Lawsuits, like bicycles and skydiving harnesses, occasionally occur in tandem. Like tandem sporting activities, tandem litigation requires considerable coordination and communication between the courts to ensure a fair outcome for foreign judgment holders.
Otos Tech originally brought suit in New Jersey in 2003, asserting claims for breach of contract, conversion, and embezzlement arising out of defendant Yale Kim's retention of three checks worth $587,775.05. Kim answered and asserted counterclaims for breach of contract, breach of a settlement agreement, and breach of the covenant of good faith and fair dealing. Kim said that Otos wrongfully terminated his employment contract and that he retained the checks under a wrongful termination settlement.
While the New Jersey lawsuit was still pending, Otos brought an action against Kim in South Korea and asserted essentially identical claims pertaining to the same three checks. In 2005, a South Korean court entered judgment in favor of Otos for 544,920,318 South Korean Won, an amount equivalent to $587,755.05.
Meanwhile, the district court in New Jersey proceeded to trial and entered a judgment in favor of Otos in the amount of $587,755.05 on Otos's conversion claim and in favor of Kim in the amount of $910,000 on Kim's counterclaim for breach of the covenant of good faith and fair dealing.
Judgment in hand, Otos set about seizing Kim's assets in Korea to satisfy the Korean judgment in South Korean Won; records indicate he was successful in this venture.
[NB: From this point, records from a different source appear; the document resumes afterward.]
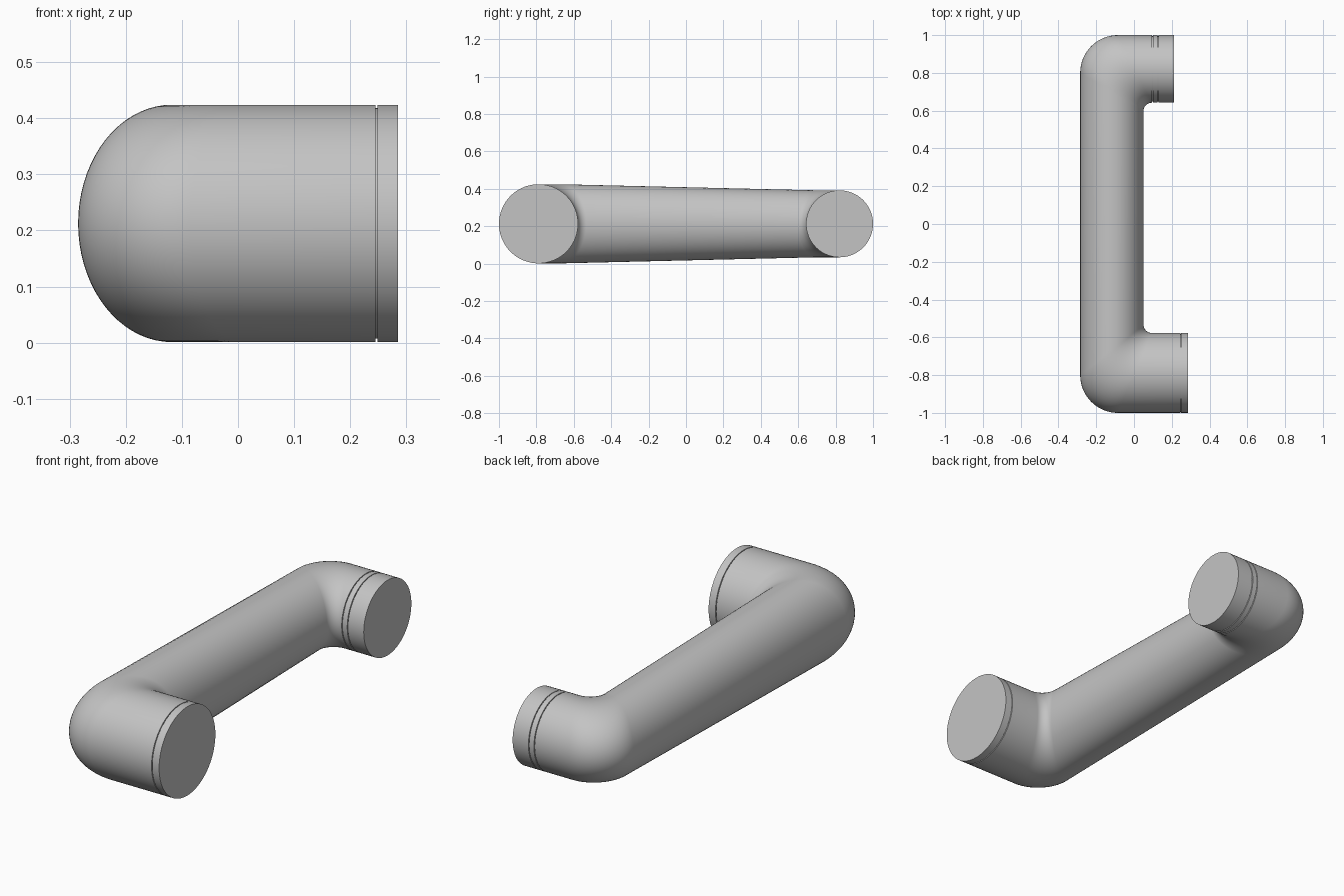
import bpy, bmesh
from math import sin, cos, pi, radians
from mathutils import Vector

cube = bpy.data.objects.get("Cube")
if cube:
    bpy.data.objects.remove(cube)

SIDES = 72
MID_Z = 0.2125
FRONT_R, BACK_R = 0.2115, 0.179

grey = bpy.data.materials.new("light grey")
grey.use_nodes = True
colour = (0.55, 0.55, 0.55, 1)
grey.diffuse_color = colour
grey.node_tree.nodes["Principled BSDF"].inputs["Base Color"].default_value = colour


def sweep(name, stations):
    """Skin elliptical rings given as (outer point, inner point, half height)."""
    bm = bmesh.new()
    rings = []
    for outer, inner, height in stations:
        a, b = Vector((*outer, MID_Z)), Vector((*inner, MID_Z))
        mid, half = (a + b) / 2, (a - b) / 2
        rings.append([bm.verts.new(mid + half * cos(t) + Vector((0, 0, height * sin(t))))
                      for t in (2 * pi * i / SIDES for i in range(SIDES))])
    for r, s in zip(rings, rings[1:]):
        for i in range(SIDES):
            j = (i + 1) % SIDES
            bm.faces.new((r[i], r[j], s[j], s[i]))
    bm.faces.new(rings[0])
    bm.faces.new(rings[-1])
    bmesh.ops.recalc_face_normals(bm, faces=bm.faces)
    mesh = bpy.data.meshes.new(name)
    bm.to_mesh(mesh)
    bm.free()
    obj = bpy.data.objects.new(name, mesh)
    mesh.materials.append(grey)
    bpy.context.collection.objects.link(obj)
    bpy.ops.object.select_all(action='DESELECT')
    obj.select_set(True)
    bpy.context.view_layer.objects.active = obj
    bpy.ops.object.shade_smooth_by_angle(angle=radians(35))
    return obj


def elbow(side, radius, steps=16):
    """Rings around a bend, from the arm to the long tube."""
    bend, fillet = 0.2, 0.045
    inner_y = 1 - 2 * radius
    result = []
    for k in range(steps + 1):
        t = pi / 2 * k / steps
        outer = (-0.085 - bend * sin(t), side * (1 - bend + bend * cos(t)))
        inner = (0.05 + fillet * (1 - sin(t)),
                 side * (inner_y - fillet + fillet * cos(t)))
        result.append((outer, inner, radius))
    return result


def arm_ring(x, side, radius, inset=0):
    return ((x, side * (1 - inset)), (x, side * (1 - 2 * radius + inset)), radius - inset)


# Bent pipe with a gentle taper from front to back
front_seam, back_seams, gap = 0.245, (0.09, 0.125), 0.004
pipe = [arm_ring(front_seam, -1, FRONT_R)]
pipe += elbow(-1, FRONT_R)
pipe += elbow(1, BACK_R)[::-1]
pipe += [arm_ring(back_seams[0] + 0.006, 1, BACK_R)]
sweep("bent_pipe", pipe)

# End collars, parted by narrow grooves
collars = [("front_collar", front_seam + gap, 0.285, -1, FRONT_R),
           ("back_inner_collar", back_seams[0] + 0.006 + gap, back_seams[1], 1, BACK_R),
           ("back_end_collar", back_seams[1] + gap, 0.212, 1, BACK_R)]
for name, start, end, side, radius in collars:
    sweep(name, [arm_ring(start, side, radius), arm_ring(end, side, radius)])

# Recessed cores behind the grooves
for name, start, end, side, radius in [("front_core", 0.22, 0.27, -1, FRONT_R),
                                       ("back_core", 0.09, 0.18, 1, BACK_R)]:
    sweep(name, [arm_ring(start, side, radius, 0.006), arm_ring(end, side, radius, 0.006)])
Back in the United States, Kim filed a motion in 2008 requesting that the district court order the turnover of funds from the accounts of one of Otos's customers to pay Kim in satisfaction of his judgment.
Otos objected, and also argued that any turnover should be subject to a "setoff" in the amount of its American judgment, $587,755.05. The District Court granted Kim's motion and denied Otos's request for a setoff, holding that it could result in a double recovery for Otos.
While the U.S. dollar may not enjoy the status it once held in the global currency market, it still fared better during this litigation than the South Korean Won. Otos claimed that, due to the declining value of South Korean currency, he had only received the South Korean Won equivalent of $382,215, not the $587,755 awarded.
The Third Circuit Court of Appeals rejected Otos's argument, and upheld the decision to grant full faith and credit to the foreign judgment. Regardless of currency fluctuation, the Korean court verified that Otos's Korean judgment was satisfied, therefore Otos could not collect on the same judgment in the U.S.
Advice for future parties in foreign judgment tandem litigation? Take time to learn about currency valuation before executing your judgment in a foreign land, and try to find a way to collect your judgment in Euros.